“I [use the hashtag] to reach an audience I’m familiar with… I know they will retweet it like any friend would,” Palao says. “Then, I saw how our community was supportive and that brought me even closer to it.”
Unity is the community’s strength. Danilo Sierra, a born and raised Honduran art director who also uses the hashtag, realized that “Central American countries, taken apart, are so little, and our people are dispersed, but put together, we have more weight.”
Yet, for years, Central Americans abroad have felt invisible. Oftentimes, their parents or themselves had fled a country burdened by violence and in which the only way to survive was to hide, a habit that continued in the US, regardless of immigration status. As a result, many older generations of Central Americans don’t like to discuss the distressing moments that make up their past.
“This generation is going against the norm of hiding by going into the public space to affirm their identity and diversity,” Professor Rodriguez says.

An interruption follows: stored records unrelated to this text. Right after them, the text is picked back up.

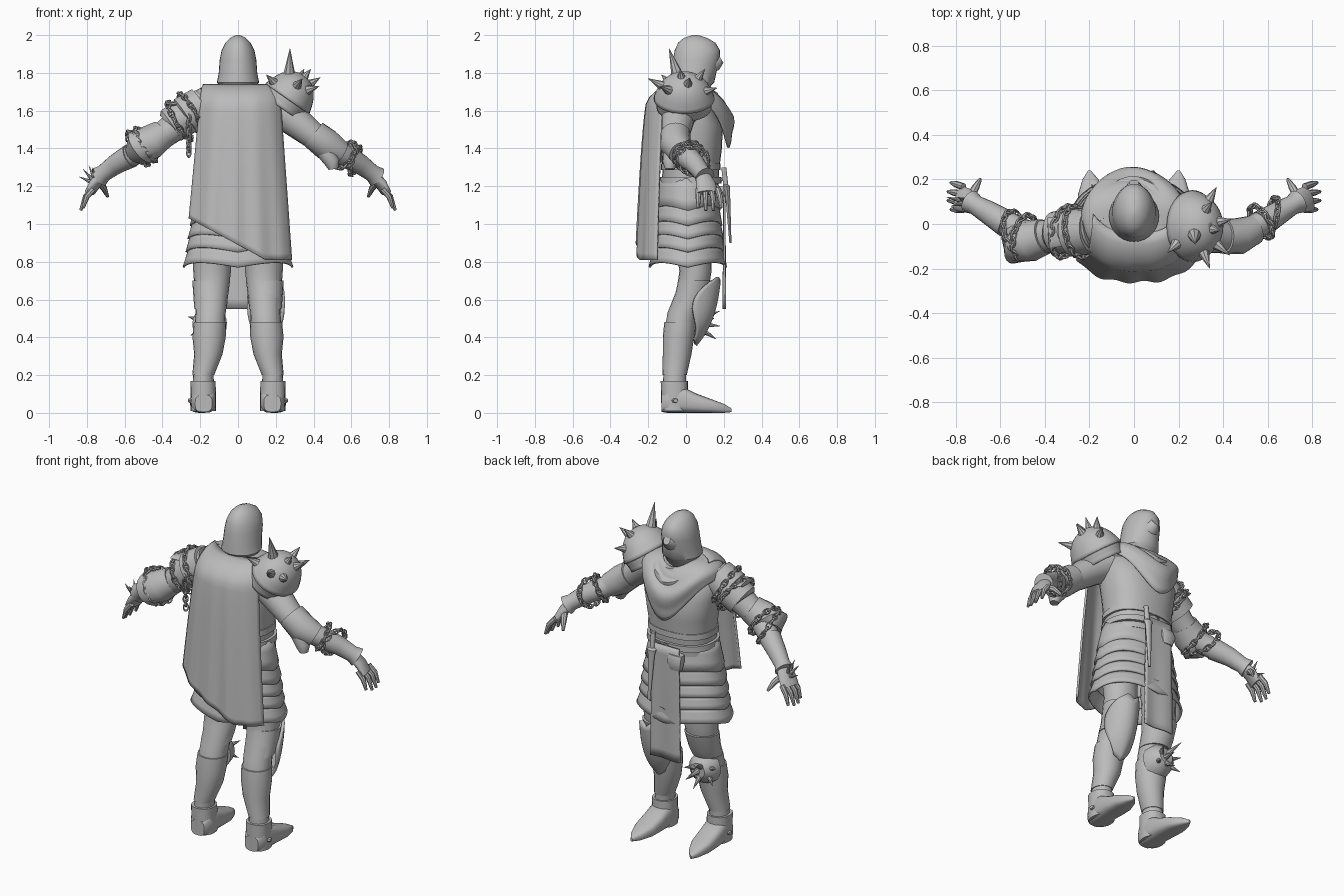
import bpy, bmesh, math
from math import sin, cos, pi, radians
from mathutils import Vector, Matrix

if "Cube" in bpy.data.objects:
    bpy.data.objects.remove(bpy.data.objects["Cube"])

steel = bpy.data.materials.new("plain_grey")
steel.use_nodes = True
GREY = (0.5, 0.5, 0.5, 1)
steel.diffuse_color = GREY
steel.node_tree.nodes["Principled BSDF"].inputs["Base Color"].default_value = GREY
UP, FWD = Vector((0, 0, 1)), Vector((0, 1, 0))
parts = []


def finish(name, bm, thick=0):
    """Turn a bmesh into a named object, optionally thickened."""
    bmesh.ops.recalc_face_normals(bm, faces=bm.faces)
    mesh = bpy.data.meshes.new(name)
    bm.to_mesh(mesh)
    bm.free()
    mesh.materials.append(steel)
    obj = bpy.data.objects.new(name, mesh)
    bpy.context.collection.objects.link(obj)
    if thick:
        mod = obj.modifiers.new("thickness", "SOLIDIFY")
        mod.thickness, mod.offset = thick, 0
    parts.append(obj)


def grid(bm, rows, closed=False, caps=False):
    """Bridge rows of points with quads."""
    vs = [[bm.verts.new(p) for p in row] for row in rows]
    n = len(vs[0])
    for a, b in zip(vs, vs[1:]):
        for i in range(n if closed else n - 1):
            j = (i + 1) % n
            bm.faces.new((a[i], a[j], b[j], b[i]))
    if caps:
        bm.faces.new(vs[0])
        bm.faces.new(vs[-1])


def surface(name, f, nu, nv, closed=False, thick=0.012):
    bm = bmesh.new()
    last = nu if closed else nu - 1
    grid(bm, [[f(i / last, j / (nv - 1)) for i in range(nu)] for j in range(nv)], closed)
    finish(name, bm, thick)


def tube_into(bm, rings, ref=UP, axis=None, n=20, power=1, s=1):
    """Rings are (x, y, z, side radius, other radius); s mirrors x."""
    pts = [Vector(r[:3]) for r in rings]
    rows = []
    for k, r in enumerate(rings):
        t = axis or (pts[min(k + 1, len(pts) - 1)] - pts[max(k - 1, 0)]).normalized()
        a = t.cross(ref).normalized()
        b = a.cross(t)
        row = []
        for i in range(n):
            c, d = cos(2 * pi * i / n), sin(2 * pi * i / n)
            c, d = (math.copysign(abs(q) ** power, q) for q in (c, d))
            p = pts[k] + a * (c * r[3]) + b * (d * r[4])
            row.append((p.x * s, p.y, p.z))
        rows.append(row)
    grid(bm, rows, True, True)


def tube(name, rings, **kw):
    bm = bmesh.new()
    tube_into(bm, rings, **kw)
    finish(name, bm)


def spikes(name, centre, tips, start, radius):
    """Cones leaving a centre point toward each tip."""
    bm = bmesh.new()
    c = Vector(centre)
    for tip in map(Vector, tips):
        d = (tip - c).normalized()
        base = c + d * start
        rot = d.to_track_quat("Z", "Y").to_matrix().to_4x4()
        bmesh.ops.create_cone(bm, cap_ends=True, segments=8, radius1=radius, radius2=0.001,
                              depth=(tip - base).length,
                              matrix=Matrix.Translation((base + tip) / 2) @ rot)
    finish(name, bm)


def chain(name, path, count, size=0.017):
    """Interlocked oval links along path(t)."""
    bm = bmesh.new()
    for k in range(count):
        p = path(k / count)
        t = (path((k + 0.5) / count) - p).normalized()
        m = Matrix.Translation(p) @ t.to_track_quat("X", "Z").to_matrix().to_4x4() @ Matrix.Rotation(
            radians(45 + 90 * (k % 2)), 4, "X")
        rows = []
        for i in range(11):
            a = 2 * pi * i / 10
            rows.append([m @ Vector((cos(a) * (size + .005 * cos(b)) * 1.3,
                                     sin(a) * (size + .005 * cos(b)) * .8, .006 * sin(b)))
                         for b in (2 * pi * j / 5 for j in range(5))])
        grid(bm, rows, True)
    finish(name, bm)


def loop(centre, normal, ra, rb):
    """Closed oval path around an arm."""
    c, t = Vector(centre), Vector(normal).normalized()
    a = t.cross(UP).normalized()
    b = a.cross(t)
    return lambda q: c + a * (ra * cos(2 * pi * q)) + b * (rb * sin(2 * pi * q))


# Head: hooded helm with a blunt mask
tube("helm", [(0, .02, 1.66, .08, .075), (0, .035, 1.735, .1, .1), (0, .035, 1.75, .112, .115),
              (0, .042, 1.8, .102, .118), (0, .055, 1.87, .097, .123), (0, .06, 1.92, .087, .12),
              (0, .057, 1.96, .066, .098), (0, .05, 1.985, .042, .062), (0, .05, 2, .01, .015)],
     ref=FWD, axis=UP, n=28)
tube("mask", [(0, .11, 1.85, .06, .06), (0, .16, 1.86, .045, .048), (0, .185, 1.875, .022, .026)], n=14)

# Torso and belt
tube("torso", [(0, .02, 1.18, .195, .15), (0, .025, 1.28, .19, .15), (0, .03, 1.4, .205, .16),
               (0, .03, 1.52, .225, .165), (0, .005, 1.62, .225, .14), (0, 0, 1.68, .17, .11),
               (0, .02, 1.73, .09, .08)], ref=FWD, axis=UP, n=28, power=.85)
for z, grow in ((1.215, .012), (1.285, .006)):
    tube("belt", [(0, .025, z, .197 + grow, .152 + grow), (0, .025, z + .035, .195 + grow, .152 + grow)],
         ref=FWD, axis=UP, n=28, power=.85)
chain("belt_buckle", lambda t: Vector((.03 + .001 * t, .195, 1.24)), 1, .032)


# Layered skirt: overlapping flared lames with a pointed edge
def lame(top, low, r0, r1):
    def f(u, v):
        a = 2 * pi * u
        r = r0 + (r1 - r0) * v
        dip = .025 * v * abs(sin(2 * a))
        return (r * cos(a), .01 + (r * .66 + .012) * sin(a), top + (low - top) * v + dip)
    surface("skirt_lame", f, 48, 4, True)


for args in ((1.24, 1.07, .2, .235), (1.11, .99, .22, .25), (1.02, .92, .232, .262),
             (.95, .85, .245, .272), (.88, .77, .252, .288)):
    lame(*args)


# Cape hanging behind, with a slanted hem
def cape(u, v):
    x = 2 * u - 1
    hem = .81 + .22 * max(0, .5 - x) / 1.5
    if v < .15:
        q = v / .15
        z, y, w = 1.735 - .08 * q * q, -.04 - .16 * q ** .8, .195 + .015 * q
    else:
        q = (v - .15) / .85
        z, y, w = 1.655 + (hem - 1.655) * q, -.2 - .055 * q ** .6, .21 + .06 * q
    return (.012 + w * x, y + (.085 + .015 * v) * abs(x) ** 3 + .006 * v * sin(13 * x), z)


surface("cape", cape, 41, 30)


# Draped scarf and cowl around the neck, smooth behind and folded in front
def scarf(drop, reach):
    def f(u, v):
        a = 2 * pi * u
        front = max(0, sin(a)) ** 3
        behind = max(0, -sin(a)) ** 2
        r = .1 + reach * (1 - .4 * behind) * sin(min(1, v * 1.3) * pi / 2)
        r -= .035 * front * max(0, v - .65) / .35
        fold = .006 * front * sin(v * 15 + 2 * cos(a))
        return ((r + .02 * v) * cos(a), .04 + (r + fold) * sin(a) - .02 * v * (1 - front),
                1.73 - .085 * v * v - front * (.035 + drop * v) + fold)
    return f


surface("scarf", scarf(.21, .115), 48, 16, True)
surface("cowl", scarf(.08, .07), 40, 10, True)
tube("scarf_clasp", [(-.15, .03, 1.7, .025, .025), (-.155, .035, 1.73, .02, .02)], ref=FWD, n=12)

# Tabard, pouch and sheathed dagger
surface("tabard", lambda u, v: (-.005 + (u - .5) * (.18 + .02 * v), .203 + .005 * sin(7 * u) * v,
                                1.24 - .69 * v), 12, 14, thick=.01)
tube("pouch", [(-.07, .19, 1.2, .045, .025), (-.07, .2, 1.16, .05, .03), (-.07, .195, 1.11, .035, .02)],
     ref=FWD, axis=-UP, n=12, power=.6)
tube("dagger", [(.08, .2, 1.3, .014, .014), (.08, .21, 1.21, .014, .014), (.08, .215, 1.2, .03, .02),
                (.08, .22, 1.17, .022, .014), (.085, .235, .9, .008, .006)], ref=FWD, axis=-UP, n=10)

# Limbs, mirrored
for side, s in (("left", 1), ("right", -1)):
    tube(side + "_leg", [(.14, .04, .92, .1, .1), (.137, .05, .75, .1, .085), (.14, .035, .65, .09, .085),
                         (.145, -.015, .53, .08, .083), (.15, -.04, .42, .082, .076),
                         (.153, -.047, .33, .072, .073), (.183, -.06, .2, .054, .06),
                         (.185, -.06, .06, .06, .065)], ref=FWD, axis=-UP, s=s)
    tube(side + "_greave", [(.148, -.03, .48, .086, .085), (.153, -.04, .4, .088, .083),
                            (.157, -.047, .31, .075, .076), (.184, -.06, .2, .058, .064)],
         ref=FWD, axis=-UP, s=s)
    tube(side + "_thigh_plate", [(.142, .05, .7, .1, .092), (.145, .025, .6, .09, .088),
                                 (.145, 0, .55, .086, .086)], ref=FWD, axis=-UP, s=s)
    tube(side + "_boot_cuff", [(.185, -.062, .17, .067, .072), (.184, -.06, .01, .067, .07)],
         ref=FWD, axis=-UP, power=.85, s=s)
    tube(side + "_boot", [(.182, -.13, .05, .045, .045), (.183, -.1, .065, .065, .065),
                          (.185, -.02, .07, .067, .07), (.187, .05, .052, .067, .052),
                          (.19, .13, .037, .062, .037), (.195, .2, .024, .036, .024),
                          (.2, .24, .014, .006, .01)], axis=FWD, power=.65, s=s)
    tube(side + "_boot_strap", [(.24, -.06, .065, .02, .015), (.262, -.055, .065, .012, .01)], n=8, s=s)
    tube(side + "_arm", [(.18, -.02, 1.62, .1, .1), (.27, -.04, 1.57, .09, .088), (.39, -.055, 1.475, .075, .072),
                         (.48, -.05, 1.41, .066, .064), (.55, -.01, 1.37, .058, .06),
                         (.64, .045, 1.315, .05, .05), (.72, .09, 1.26, .036, .038)], s=s)
    tube(side + "_bracer", [(.57, 0, 1.36, .062, .064), (.65, .05, 1.315, .053, .053),
                            (.71, .085, 1.27, .044, .046), (.735, .1, 1.25, .054, .056)], s=s)
    bm = bmesh.new()
    tube_into(bm, [(.71, .085, 1.265, .038, .032), (.755, .105, 1.215, .056, .028),
                   (.785, .115, 1.165, .058, .022)], s=s, n=14)
    for k in range(4):
        y = .065 + .034 * k
        bend = .015 * sin(k * pi / 3)
        tube_into(bm, [(.765, y, 1.185, .016, .016), (.8 + bend / 2, y + .004 * k, 1.145, .015, .015),
                       (.82 + bend, y + .006 * k, 1.085 - bend, .008, .008)], s=s, n=8)
    tube_into(bm, [(.735, .12, 1.22, .02, .02), (.71, .165, 1.19, .017, .017),
                   (.69, .2, 1.145, .008, .008)], s=s, n=8)
    finish(side + "_hand", bm)

# Elbow armour: a small cap on the left, a broad flared guard on the right
tube("left_elbow_guard", [(.4, -.055, 1.475, .08, .078), (.47, -.055, 1.42, .082, .084),
                          (.54, -.025, 1.375, .066, .068)])
tube("left_elbow_cap", [(.46, -.07, 1.39, .05, .05), (.5, -.085, 1.325, .04, .04),
                        (.505, -.085, 1.29, .025, .025)], ref=FWD, n=14)
tube("right_elbow_guard", [(.4, -.055, 1.475, .08, .078), (.46, -.075, 1.435, .092, .092),
                           (.515, -.08, 1.405, .105, .1), (.535, -.04, 1.38, .066, .068)], s=-1)

# Chains wound round the forearms
for k in range(2):
    chain("left_arm_chain", loop((.57 + .05 * k, .01 + .03 * k, 1.365 - .03 * k), (1 + k, .6 - k, -.6),
                                 .08, .076), 17)
    chain("right_arm_chain", loop((-.49 - .04 * k, -.06 + .02 * k, 1.42 - .02 * k), (-1, .2 - k / 2, -.6),
                                  .1, .1), 20)

# Left shoulder: spiked dome with a rolled rim
HUB = Vector((.268, -.01, 1.672))
TILT = Matrix.Rotation(radians(35), 3, "Y")


def dome(scale, start, end, flare):
    def f(u, v):
        a, p = 2 * pi * u, radians(start + (end - start) * v)
        r = scale * sin(p) + flare * v ** 6
        return HUB + TILT @ Vector((.122 * r * cos(a), .14 * r * sin(a), .135 * scale * cos(p)))
    return f


surface("shoulder_dome", dome(1, 2, 95, .12), 32, 12, True)
surface("shoulder_under_plate", dome(1.04, 80, 120, .1), 32, 6, True)
spikes("shoulder_spikes", HUB, [(.275, -.09, 1.93), (.435, .02, 1.775), (.37, .165, 1.72), (.35, .1, 1.82),
                                (.34, -.2, 1.77), (.43, -.14, 1.73), (.15, -.13, 1.79), (.385, -.03, 1.82)],
       .1, .037)

# Right shoulder: stacked plates wrapped in chain
for k in range(2):
    x, z = .19 + .075 * k, 1.63 - .05 * k
    tube("shoulder_plate", [(x, -.03, z, .1, .1), (x + .09, -.04, z - .06, .108 - .012 * k, .108 - .012 * k),
                            (x + .092, -.04, z - .062, .08, .08)], s=-1)
tube("raised_plate", [(.29, -.035, 1.63, .06, .012), (.385, -.04, 1.635, .07, .012)], s=-1, n=12)
for k in range(2):
    chain("shoulder_chain", loop((-.25 - .06 * k, -.035, 1.59 - .045 * k), (-1, .4 * k - .2, -.6),
                                 .115, .115), 23)
chain("hanging_chain", lambda t: Vector((-.26, -.14 + .01 * t, 1.56 - .21 * t)), 8)


# Left knee: tall curved plate
def knee_plate(u, v):
    a = (u - .5) * (.7 + 2.2 * sin(pi * v ** .75))
    y = .175 - .045 * v - .08 * v ** 3
    return (.148 + .092 * sin(a), y - .13 * (1 - cos(a)), .695 - .335 * v + .05 * abs(u - .5))


surface("left_knee_plate", knee_plate, 17, 14, thick=.018)
# Right knee: round spiked cap
tube("right_knee_cap", [(.15, .01, .47, .092, .1), (.15, .065, .475, .083, .085),
                        (.15, .1, .475, .045, .045)], axis=FWD, s=-1)
spikes("right_knee_spikes", (-.15, .03, .475), [(-.16, .16, .39), (-.19, .18, .54), (-.09, .15, .5),
                                                (-.265, .09, .51), (-.25, .1, .41), (-.14, .18, .46),
                                                (-.08, .12, .41)], .065, .018)
# Right gauntlet spikes
spikes("gauntlet_spikes", (-.75, .1, 1.21), [(-.82, .08, 1.29), (-.79, .12, 1.31), (-.77, .05, 1.3),
                                             (-.84, .12, 1.25)], .02, .014)

# Smooth shading with crisp edges
bpy.ops.object.select_all(action="DESELECT")
for obj in parts:
    obj.select_set(True)
bpy.context.view_layer.objects.active = parts[0]
bpy.ops.object.shade_smooth_by_angle(angle=radians(40))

Users click on the hashtag to bond over a shared heritage, but also to peep into other Central Americans’ customs. “I am learning about different kinds of Hondurans, like the Garifuna community, who have their own culture and worldview,” Sierra says. “It’s a new wave of people documenting existence.”
Some countries and communities within Central America are less visible than others, even online. Eccleston is one of the users who documents her country of origin, Panama. “Panamanians are always that one person in the middle of 30 others, so I feel like I’m a Panamanian spokesperson … and that’s an honor for me.”
“It goes way beyond the hashtag.”
Leaving the shadows online has an impact offline, too. “Being part of an online community helped me become confident to speak my own Honduran caliche because through the network, I stay more in touch with my identity,” Sierra says. The online community inspires an offline community — today, Sierra feels even more enthusiastic when meeting fellow Central Americans in Berlin.
For her part, Palao has created networks through the hashtag that have met in the physical world. “People have contacted me to collaborate in real life … we’re taking this outside Twitter to do things for the community,” she says. “It goes way beyond the hashtag.”